[[ Dataset, beginning ]]

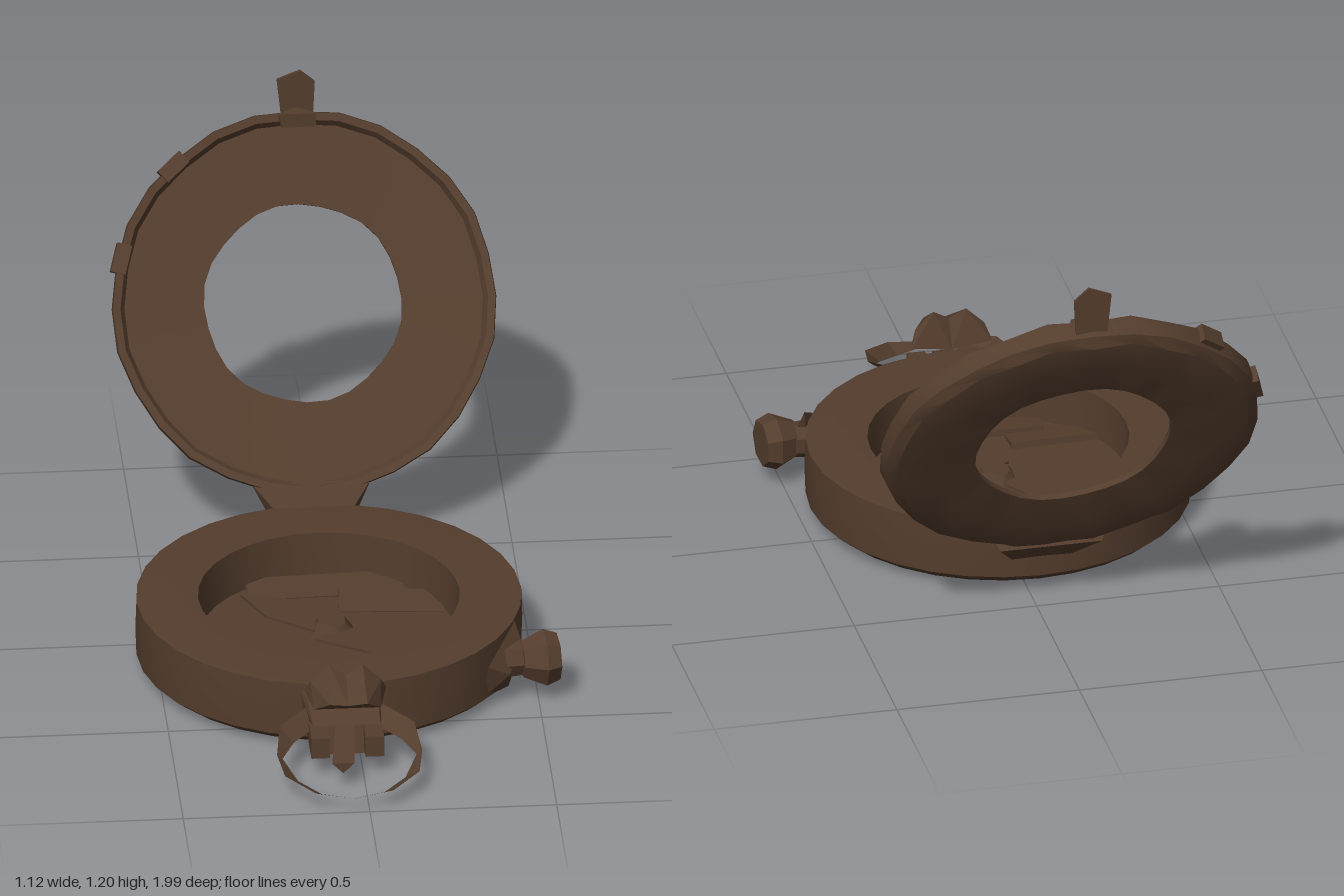
import * as THREE from 'three';
import { toCreasedNormals } from 'three/addons/utils/BufferGeometryUtils.js';
import { ConvexGeometry } from 'three/addons/geometries/ConvexGeometry.js';

const CX = -0.04, CZ = 0.12; // centre of the case

export function createModel() {
  const model = new THREE.Group();
  const bronze = new THREE.MeshStandardMaterial({ color: 0x543d2d, side: THREE.DoubleSide });
  bronze.name = 'dark bronze';

  const add = (name, geometry, x = 0, y = 0, z = 0) => {
    const mesh = new THREE.Mesh(geometry, bronze);
    mesh.name = name;
    mesh.position.set(x, y, z);
    model.add(mesh);
    return mesh;
  };
  const lathe = (pts, segments) =>
    new THREE.LatheGeometry(pts.map(([r, y]) => new THREE.Vector2(r, y)), segments);
  const hull = (name, pts) =>
    add(name, new ConvexGeometry(pts.map((p) => new THREE.Vector3(...p))));
  // thin plate lying flat, outlined in x and z
  const flatPlate = (name, outline, y, thickness) => {
    const shape = new THREE.Shape(outline.map(([x, z]) => new THREE.Vector2(x, -z)));
    const g = new THREE.ExtrudeGeometry(shape, { depth: thickness, bevelEnabled: false });
    return add(name, g.rotateX(-Math.PI / 2), 0, y, 0);
  };

  // round case with chamfered bottom and a sunken dial
  const body = lathe([[0, 0.005], [0.44, 0.005], [0.485, 0.015], [0.515, 0.04], [0.518, 0.12],
    [0.515, 0.198], [0.5, 0.2], [0.35, 0.2], [0.345, 0.075], [0, 0.075]], 32);
  add('case', toCreasedNormals(body, 0.6), CX, 0, CZ);

  // open lid ring: thin plate with a raised, slightly hammered lip
  const ring = lathe([[0.265, -0.03], [0.38, -0.038], [0.48, -0.033], [0.508, -0.015],
    [0.515, 0.02], [0.512, 0.036], [0.492, 0.032], [0.48, 0.006], [0.38, -0.002], [0.265, -0.014], [0.265, -0.03]], 28);
  const p = ring.attributes.position;
  for (let i = 0; i < p.count; i++) {
    const x = p.getX(i), y = p.getY(i), z = p.getZ(i);
    const a = Math.atan2(z, x), inner = Math.hypot(x, z) < 0.3;
    const k = 1 + (inner ? 0.012 * Math.sin(a * 6) : 0.006 * Math.sin(a * 9));
    const wave = y > 0.015 || y < -0.03 ? 0.006 * Math.sin(a * 13) : 0;
    p.setXYZ(i, x * k, y + wave, z * k);
  }
  const lid = add('lid', toCreasedNormals(ring, 0.5), CX, 0.63, -0.73);
  lid.rotation.x = Math.PI / 3;

  // upright tab on the lid
  const tab = new THREE.Shape([[-0.08, 1.06], [0.005, 1.06], [0.01, 1.165], [-0.03, 1.2],
    [-0.092, 1.175]].map(([x, y]) => new THREE.Vector2(x, y)));
  add('lidTab', new THREE.ExtrudeGeometry(tab, { depth: 0.008, bevelEnabled: false }), 0, 0, -0.985);
  hull('lidCatch', [[-0.08, 1.05, -0.94], [0.01, 1.05, -0.94], [-0.09, 1.09, -0.94],
    [0.01, 1.09, -0.94], [-0.09, 1.04, -0.98], [0.01, 1.04, -0.98], [-0.04, 1.09, -0.985]]);

  // small lugs on the lid rim
  for (const a of [2.3, 2.87]) {
    const lug = new THREE.Mesh(new THREE.BoxGeometry(0.04, 0.05, 0.08), bronze);
    lug.name = 'rimLug';
    lug.position.set(0.503 * Math.cos(a), 0.02, -0.503 * Math.sin(a));
    lug.rotation.y = a;
    lid.add(lug);
  }

  // hinge joining lid and case
  hull('hinge', [[-0.14, 0.195, -0.36], [0.06, 0.195, -0.36], [-0.12, 0.09, -0.385], [0.04, 0.09, -0.385],
    [-0.2, 0.225, -0.475], [0.12, 0.225, -0.475], [-0.18, 0.18, -0.5], [0.1, 0.18, -0.5]]);

  // winding crown on the side
  const stem = add('crownStem', toCreasedNormals(new THREE.CylinderGeometry(0.045, 0.055, 0.1, 7), 0.4), 0.44, 0.12, 0.37);
  stem.rotation.z = -Math.PI / 2;
  const knob = lathe([[0, -0.05], [0.05, -0.05], [0.078, 0.01], [0.064, 0.048], [0, 0.048]], 7);
  const crown = add('crown', toCreasedNormals(knob, 0.4), 0.505, 0.12, 0.375);
  crown.rotation.set(0, 0.12, -Math.PI / 2);
  hull('crownGuard', [[0.35, 0.04, 0.44], [0.42, 0.04, 0.38], [0.44, 0.215, 0.34],
    [0.46, 0.15, 0.36], [0.36, 0.14, 0.46], [0.42, 0.1, 0.43]]);

  // pendant knuckle, upper latch and stub at the front
  hull('pendant', [[-0.16, 0.18, 0.6], [0.06, 0.18, 0.6], [-0.15, 0.05, 0.6], [0.07, 0.05, 0.6],
    [-0.14, 0.17, 0.66], [0.05, 0.17, 0.66],
    [-0.13, 0.12, 0.72], [0.05, 0.12, 0.72], [-0.1, 0.045, 0.74], [0.03, 0.045, 0.74]]);
  for (const x of [-0.115, 0.03])
    add('pendantEar', new THREE.BoxGeometry(0.05, 0.06, 0.1), x, 0.09, 0.74);
  for (const s of [-1, 1])
    hull('latch', [[CX + s * 0.11, 0.2, 0.66], [CX, 0.185, 0.66], [CX + s * 0.045, 0.288, 0.69],
      [CX, 0.26, 0.7], [CX + s * 0.095, 0.24, 0.69], [CX + s * 0.05, 0.22, 0.79], [CX, 0.215, 0.79],
      [CX + s * 0.09, 0.182, 0.74], [CX, 0.182, 0.74]]);
  hull('stub', [[-0.07, 0.12, 0.72], [-0.02, 0.12, 0.72], [-0.09, 0.08, 0.86], [-0.03, 0.08, 0.86],
    [-0.07, 0.06, 0.72], [-0.02, 0.06, 0.72], [-0.06, 0.05, 0.86]]);

  // carrying bow: a sloping ribbon loop of uneven width
  const verts = [], index = [], n = 12;
  for (let i = 0; i <= n; i++) {
    const a = (i / n) * Math.PI * 2, w = i % 3 === 0 ? 0.015 : 0.042;
    for (const s of [-1, 1]) {
      const z = 0.82 + (0.165 + s * w * 0.5) * Math.sin(a);
      verts.push(CX + (0.187 + s * w * 0.5) * Math.cos(a), 0.085 - (z - 0.82) * 0.28 + s * w * 0.4, z);
    }
    if (i < n) index.push(2 * i, 2 * i + 2, 2 * i + 1, 2 * i + 1, 2 * i + 2, 2 * i + 3);
  }
  const bow = new THREE.BufferGeometry();
  bow.setAttribute('position', new THREE.Float32BufferAttribute(verts, 3));
  bow.setIndex(index);
  const flatBow = bow.toNonIndexed();
  flatBow.computeVertexNormals();
  add('bow', flatBow);

  // needle, hub and low tilted slats on the dial
  flatPlate('needleTail', [[-0.26, -0.1], [-0.1, -0.05], [-0.02, 0.08], [-0.08, 0.12], [-0.2, 0.03]], 0.085, 0.008);
  flatPlate('needlePoint', [[-0.08, 0.17], [0.0, 0.1], [0.1, 0.18], [0.17, 0.32]], 0.085, 0.008);
  add('hub', new THREE.CylinderGeometry(0.04, 0.07, 0.04, 6).toNonIndexed(), -0.03, 0.09, 0.1);
  for (const [x, z, w, t] of [[-0.03, -0.15, 0.42, 0.03], [0.14, -0.05, 0.28, -0.06], [-0.23, 0.32, 0.24, 0.02], [-0.06, 0.4, 0.32, -0.04]]) {
    const slat = add('dialSlat', new THREE.BoxGeometry(w, 0.02, 0.1), x, 0.075, z);
    slat.rotation.set(0.15, t, 0);
  }
  return model;
}
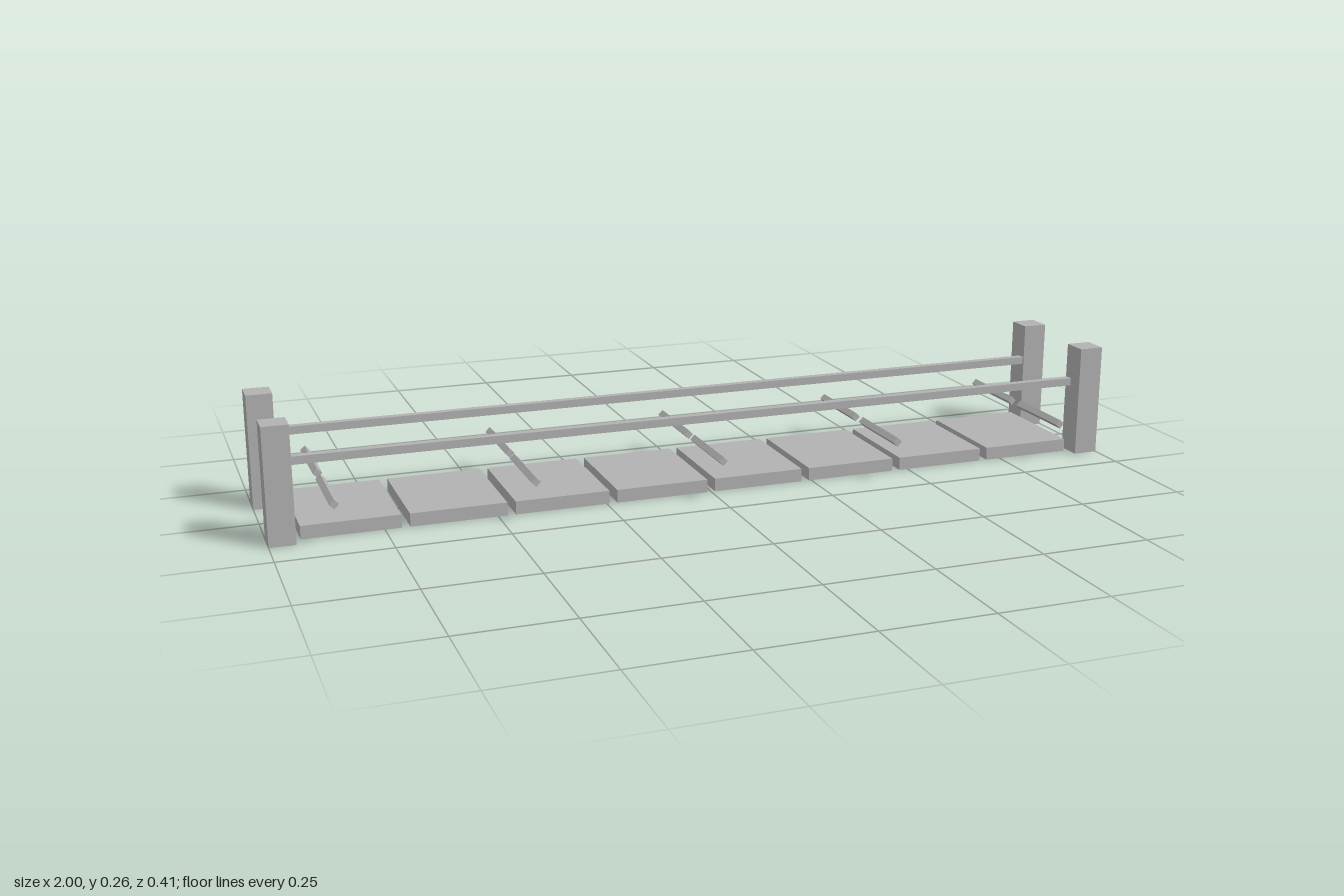
import * as THREE from 'three';

export function createModel() {
  const model = new THREE.Group();
  const grey = new THREE.MeshStandardMaterial({ color: 0xb2b2b2, flatShading: true });
  grey.name = 'plain grey';

  const add = (name, geometry, x, y, z) => {
    const mesh = new THREE.Mesh(geometry, grey);
    mesh.name = name;
    mesh.position.set(x, y, z);
    model.add(mesh);
  };

  // Deck: eight slabs with narrow gaps
  const slab = new THREE.BoxGeometry(0.216, 0.03, 0.26);
  for (let i = 0; i < 8; i++) add('deckSlab', slab, (i - 3.5) * 0.2347, 0.015, 0);

  const post = new THREE.BoxGeometry(0.058, 0.263, 0.06);
  const rail = new THREE.BoxGeometry(1.89, 0.018, 0.018);
  // Four-sided bar standing on its edge, lying along z
  const bar = new THREE.CylinderGeometry(0.0107, 0.0107, 0.187, 4).rotateX(Math.PI / 2);

  for (const side of [-1, 1]) {
    // Corner posts and the long rail between them
    for (const end of [-1, 1]) add('cornerPost', post, end * 0.971, 0.1315, side * 0.131);
    add('sideRail', rail, 0, 0.173, side * 0.114);
    // Cross bars reaching in from each side
    for (let i = -2; i <= 2; i++) add('crossBar', bar, i * 0.433, 0.095, side * 0.113);
  }
  return model;
}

[[ Dataset, end ]]

# Requirement:
Within the listing above, give again exactly every line from the line with "stem.rotation.z = -Math.PI / 2;" through the line with "const flatBow = bow.toNonIndexed();", both included, and no other line.

# Exercise answer:
  stem.rotation.z = -Math.PI / 2;
  const knob = lathe([[0, -0.05], [0.05, -0.05], [0.078, 0.01], [0.064, 0.048], [0, 0.048]], 7);
  const crown = add('crown', toCreasedNormals(knob, 0.4), 0.505, 0.12, 0.375);
  crown.rotation.set(0, 0.12, -Math.PI / 2);
  hull('crownGuard', [[0.35, 0.04, 0.44], [0.42, 0.04, 0.38], [0.44, 0.215, 0.34],
    [0.46, 0.15, 0.36], [0.36, 0.14, 0.46], [0.42, 0.1, 0.43]]);

  // pendant knuckle, upper latch and stub at the front
  hull('pendant', [[-0.16, 0.18, 0.6], [0.06, 0.18, 0.6], [-0.15, 0.05, 0.6], [0.07, 0.05, 0.6],
    [-0.14, 0.17, 0.66], [0.05, 0.17, 0.66],
    [-0.13, 0.12, 0.72], [0.05, 0.12, 0.72], [-0.1, 0.045, 0.74], [0.03, 0.045, 0.74]]);
  for (const x of [-0.115, 0.03])
    add('pendantEar', new THREE.BoxGeometry(0.05, 0.06, 0.1), x, 0.09, 0.74);
  for (const s of [-1, 1])
    hull('latch', [[CX + s * 0.11, 0.2, 0.66], [CX, 0.185, 0.66], [CX + s * 0.045, 0.288, 0.69],
      [CX, 0.26, 0.7], [CX + s * 0.095, 0.24, 0.69], [CX + s * 0.05, 0.22, 0.79], [CX, 0.215, 0.79],
      [CX + s * 0.09, 0.182, 0.74], [CX, 0.182, 0.74]]);
  hull('stub', [[-0.07, 0.12, 0.72], [-0.02, 0.12, 0.72], [-0.09, 0.08, 0.86], [-0.03, 0.08, 0.86],
    [-0.07, 0.06, 0.72], [-0.02, 0.06, 0.72], [-0.06, 0.05, 0.86]]);

  // carrying bow: a sloping ribbon loop of uneven width
  const verts = [], index = [], n = 12;
  for (let i = 0; i <= n; i++) {
    const a = (i / n) * Math.PI * 2, w = i % 3 === 0 ? 0.015 : 0.042;
    for (const s of [-1, 1]) {
      const z = 0.82 + (0.165 + s * w * 0.5) * Math.sin(a);
      verts.push(CX + (0.187 + s * w * 0.5) * Math.cos(a), 0.085 - (z - 0.82) * 0.28 + s * w * 0.4, z);
    }
    if (i < n) index.push(2 * i, 2 * i + 2, 2 * i + 1, 2 * i + 1, 2 * i + 2, 2 * i + 3);
  }
  const bow = new THREE.BufferGeometry();
  bow.setAttribute('position', new THREE.Float32BufferAttribute(verts, 3));
  bow.setIndex(index);
  const flatBow = bow.toNonIndexed();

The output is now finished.